    Greenwich, London
    Episode 5
    Joust Dig It. Five hundred years ago, Greenwich Palace in London was inherited by Henry VIII when he became king in 1509. With England having a secondary reputation among armourers in the 15th century, Henry set about building the most prestigious armour works in Europe and recruited some of the best armourers from across the continent in an attempt to rival the leading German and Italian manufacturers. Henry didn't only want to make outstanding armour. He also sought to impress both his own subjects and the rest of Europe by staging fantastic pageants at the palace, to which he invited the most powerful and influential people of the day. These pageants included jousts and tournaments, which took place in a specially constructed 'tiltyard' overlooked by two huge towers for the spectators.moreless
  • Fetlar, Shetland
    Fetlar, Shetland
    Episode 4
    The Giant's Grave. After discovering pieces of Viking soapstone vessels in their vegetable patch, Nick and Lynn Boxall, owners of Fetlar General Stores, thought it might be worth calling in Time Team. As well as being attracted by the possibility of finding a Viking settlement, the Team was also intrigued by some of Fetlar's fascinating earthworks and rocky outcrops.moreless
  • Carsington, Derbyshire
    Peak District Practices. Caving isn't just about wriggling through holes underground. Experienced cavers also dig out caves that have become silted up. This very dangerous activity caused the Pegasus Caving Club to contact their county coroner following the discovery of ancient human and animal remains in a cave at Carsington, in Derbyshire. They also contacted their local archaeologist, Dave Barrett, who put the cavers in touch with Andrew Chamberlain from Sheffield University. The next step was to involve Time Team.moreless
  • Dinnington, Somerset
    Mosaics, mosaics, mosaics. Following the discovery of a fine Roman mosaic by a local builder in nearby Lopen a farmer's daughter in Dinnington decided to have a look in her father's fields. She found fragments of mosaic of an even better quality. She called Time Team and asked it to solve the mystery of Somerset's lost Roman villas.moreless
  • Raunds, Northamptonshire
    Under the Fishpond

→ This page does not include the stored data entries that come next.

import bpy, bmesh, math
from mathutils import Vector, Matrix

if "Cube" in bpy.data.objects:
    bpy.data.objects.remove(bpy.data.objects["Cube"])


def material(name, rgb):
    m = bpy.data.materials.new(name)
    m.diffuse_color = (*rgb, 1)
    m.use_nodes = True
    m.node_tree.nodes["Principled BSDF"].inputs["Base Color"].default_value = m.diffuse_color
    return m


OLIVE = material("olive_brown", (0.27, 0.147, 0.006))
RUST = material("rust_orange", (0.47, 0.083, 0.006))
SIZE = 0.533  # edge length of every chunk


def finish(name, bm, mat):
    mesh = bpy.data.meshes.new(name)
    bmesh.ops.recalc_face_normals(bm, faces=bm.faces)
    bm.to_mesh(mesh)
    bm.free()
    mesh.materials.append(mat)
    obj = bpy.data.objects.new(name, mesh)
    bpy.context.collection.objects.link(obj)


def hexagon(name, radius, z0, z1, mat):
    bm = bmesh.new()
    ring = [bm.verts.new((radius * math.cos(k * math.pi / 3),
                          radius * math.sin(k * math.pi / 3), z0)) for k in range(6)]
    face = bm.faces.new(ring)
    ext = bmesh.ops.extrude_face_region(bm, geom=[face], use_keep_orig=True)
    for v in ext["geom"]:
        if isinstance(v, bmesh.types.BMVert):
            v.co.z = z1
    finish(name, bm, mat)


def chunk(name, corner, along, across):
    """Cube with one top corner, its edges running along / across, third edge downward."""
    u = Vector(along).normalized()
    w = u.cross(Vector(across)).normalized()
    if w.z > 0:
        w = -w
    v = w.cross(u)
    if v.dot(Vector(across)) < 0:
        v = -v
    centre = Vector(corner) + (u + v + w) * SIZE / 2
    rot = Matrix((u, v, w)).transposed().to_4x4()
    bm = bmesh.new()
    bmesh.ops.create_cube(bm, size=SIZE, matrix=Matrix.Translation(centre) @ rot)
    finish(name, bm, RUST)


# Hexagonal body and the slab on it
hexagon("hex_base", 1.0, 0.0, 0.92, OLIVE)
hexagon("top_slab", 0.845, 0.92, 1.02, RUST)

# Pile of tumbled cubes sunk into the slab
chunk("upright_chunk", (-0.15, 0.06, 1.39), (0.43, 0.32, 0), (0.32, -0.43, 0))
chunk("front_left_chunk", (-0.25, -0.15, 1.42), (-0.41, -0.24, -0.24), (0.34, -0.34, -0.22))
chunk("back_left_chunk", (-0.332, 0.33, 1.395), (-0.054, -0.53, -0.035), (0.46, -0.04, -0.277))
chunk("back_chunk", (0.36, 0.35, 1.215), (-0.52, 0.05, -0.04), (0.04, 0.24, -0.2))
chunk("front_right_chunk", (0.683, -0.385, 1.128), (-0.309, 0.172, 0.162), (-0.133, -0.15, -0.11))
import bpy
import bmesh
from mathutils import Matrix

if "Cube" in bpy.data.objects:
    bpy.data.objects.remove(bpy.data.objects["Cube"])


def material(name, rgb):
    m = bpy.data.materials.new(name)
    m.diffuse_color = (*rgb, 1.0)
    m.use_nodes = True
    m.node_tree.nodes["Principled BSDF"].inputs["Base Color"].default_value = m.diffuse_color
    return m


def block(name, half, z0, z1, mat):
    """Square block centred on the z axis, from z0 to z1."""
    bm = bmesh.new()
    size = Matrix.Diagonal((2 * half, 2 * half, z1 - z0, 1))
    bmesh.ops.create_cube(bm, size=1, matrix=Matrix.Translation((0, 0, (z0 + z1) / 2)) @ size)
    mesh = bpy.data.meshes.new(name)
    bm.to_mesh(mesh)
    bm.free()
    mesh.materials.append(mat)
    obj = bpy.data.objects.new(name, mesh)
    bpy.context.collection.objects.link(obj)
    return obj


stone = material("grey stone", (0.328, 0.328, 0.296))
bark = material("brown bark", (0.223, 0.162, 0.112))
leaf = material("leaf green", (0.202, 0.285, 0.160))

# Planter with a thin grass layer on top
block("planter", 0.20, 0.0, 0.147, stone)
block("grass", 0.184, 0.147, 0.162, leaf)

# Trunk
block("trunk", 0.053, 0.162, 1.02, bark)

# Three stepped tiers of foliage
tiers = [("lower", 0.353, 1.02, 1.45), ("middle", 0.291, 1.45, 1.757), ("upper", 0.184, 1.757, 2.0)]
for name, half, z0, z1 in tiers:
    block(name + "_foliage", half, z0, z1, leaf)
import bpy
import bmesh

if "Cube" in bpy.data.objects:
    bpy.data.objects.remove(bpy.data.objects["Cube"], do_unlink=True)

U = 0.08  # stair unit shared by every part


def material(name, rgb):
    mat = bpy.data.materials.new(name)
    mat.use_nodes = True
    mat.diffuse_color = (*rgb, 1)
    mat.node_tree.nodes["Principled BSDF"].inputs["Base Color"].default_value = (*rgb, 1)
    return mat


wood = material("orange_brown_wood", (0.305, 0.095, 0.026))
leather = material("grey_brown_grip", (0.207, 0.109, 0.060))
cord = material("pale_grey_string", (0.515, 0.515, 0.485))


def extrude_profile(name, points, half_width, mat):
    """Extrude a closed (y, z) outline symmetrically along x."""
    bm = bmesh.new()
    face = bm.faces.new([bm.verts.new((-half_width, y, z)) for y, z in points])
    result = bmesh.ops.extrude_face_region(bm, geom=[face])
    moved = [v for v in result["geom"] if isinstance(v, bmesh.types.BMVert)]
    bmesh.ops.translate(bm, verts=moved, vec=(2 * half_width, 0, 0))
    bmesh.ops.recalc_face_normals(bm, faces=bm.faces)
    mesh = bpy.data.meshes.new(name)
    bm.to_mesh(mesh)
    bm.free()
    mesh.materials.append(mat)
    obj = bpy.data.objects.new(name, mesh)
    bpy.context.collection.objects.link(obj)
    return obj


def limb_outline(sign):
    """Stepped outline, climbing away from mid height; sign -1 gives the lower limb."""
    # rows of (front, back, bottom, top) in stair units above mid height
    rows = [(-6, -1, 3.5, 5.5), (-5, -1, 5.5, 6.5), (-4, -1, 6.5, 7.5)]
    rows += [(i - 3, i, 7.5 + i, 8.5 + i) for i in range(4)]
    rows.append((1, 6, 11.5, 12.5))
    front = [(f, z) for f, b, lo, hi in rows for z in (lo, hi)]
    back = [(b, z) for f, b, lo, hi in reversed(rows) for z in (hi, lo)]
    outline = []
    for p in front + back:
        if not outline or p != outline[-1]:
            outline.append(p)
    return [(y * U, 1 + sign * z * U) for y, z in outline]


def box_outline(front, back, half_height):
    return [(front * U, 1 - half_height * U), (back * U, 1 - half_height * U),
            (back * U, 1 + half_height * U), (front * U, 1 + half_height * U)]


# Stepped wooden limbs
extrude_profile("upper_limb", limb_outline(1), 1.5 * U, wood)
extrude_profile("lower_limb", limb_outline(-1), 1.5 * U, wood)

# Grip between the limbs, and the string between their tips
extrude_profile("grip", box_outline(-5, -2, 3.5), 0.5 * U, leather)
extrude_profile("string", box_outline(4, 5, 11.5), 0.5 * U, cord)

    The team meets Morris and Pat Jones who, when digging a small pond in their Northamptonshire garden, unearthed a skeleton (nicknamed Henry by Pat) - laid out with a knife, ceremonial pottery and a valuable buckle. It was clearly Saxon.

    Maurice and Pat called in Time Team to answer their many questions. Could they have a whole cemetery in the garden? Who might be buried there? The team of excavators and experts move into the Jones' garden for just three days to discover as much as they can about the mysteries that lie beneath it.moreless
  • TT Special 18 The hole story, Leicestershire

    Over the summer of 2003 Channel 4 ran the Time Team Big Dig. With over 10,000 participants all over the country excavating test pits each one metre square by fifty centimetres deep, and there were lots of great stories.

    Most of these pits were in private gardens and the project stirred up controversies about approaches to public archaeology. Find out what went on over the summer at some of the digs featured in this Christmas Special.

  • Great Easton, Leicestershire
    The Big Dig
  • TT Special 17 Gresham Street, London

    Hadrian's Well

    While digging a huge site in the middle of London, archaeologists uncovered two extraordinary Roman cisterns. At the bottom of each lay the remains of a complex mechanism for drawing water out from these five metre-deep containers.

    Tony, Mick and the Time Team are joining up with engineers, technologists and historians in an attempt to reconstruct one of these unique machines - and, in the process, discover how they worked and what they were for.

    Gradually the oak and iron components are pieced together, but whether the machine will actually work when all the parts are assembled is anyone's guess. The road to eventual success turns out to be quite a rocky one and, as the deadline looms ever nearer, it's not just the ropes that end up getting frayed...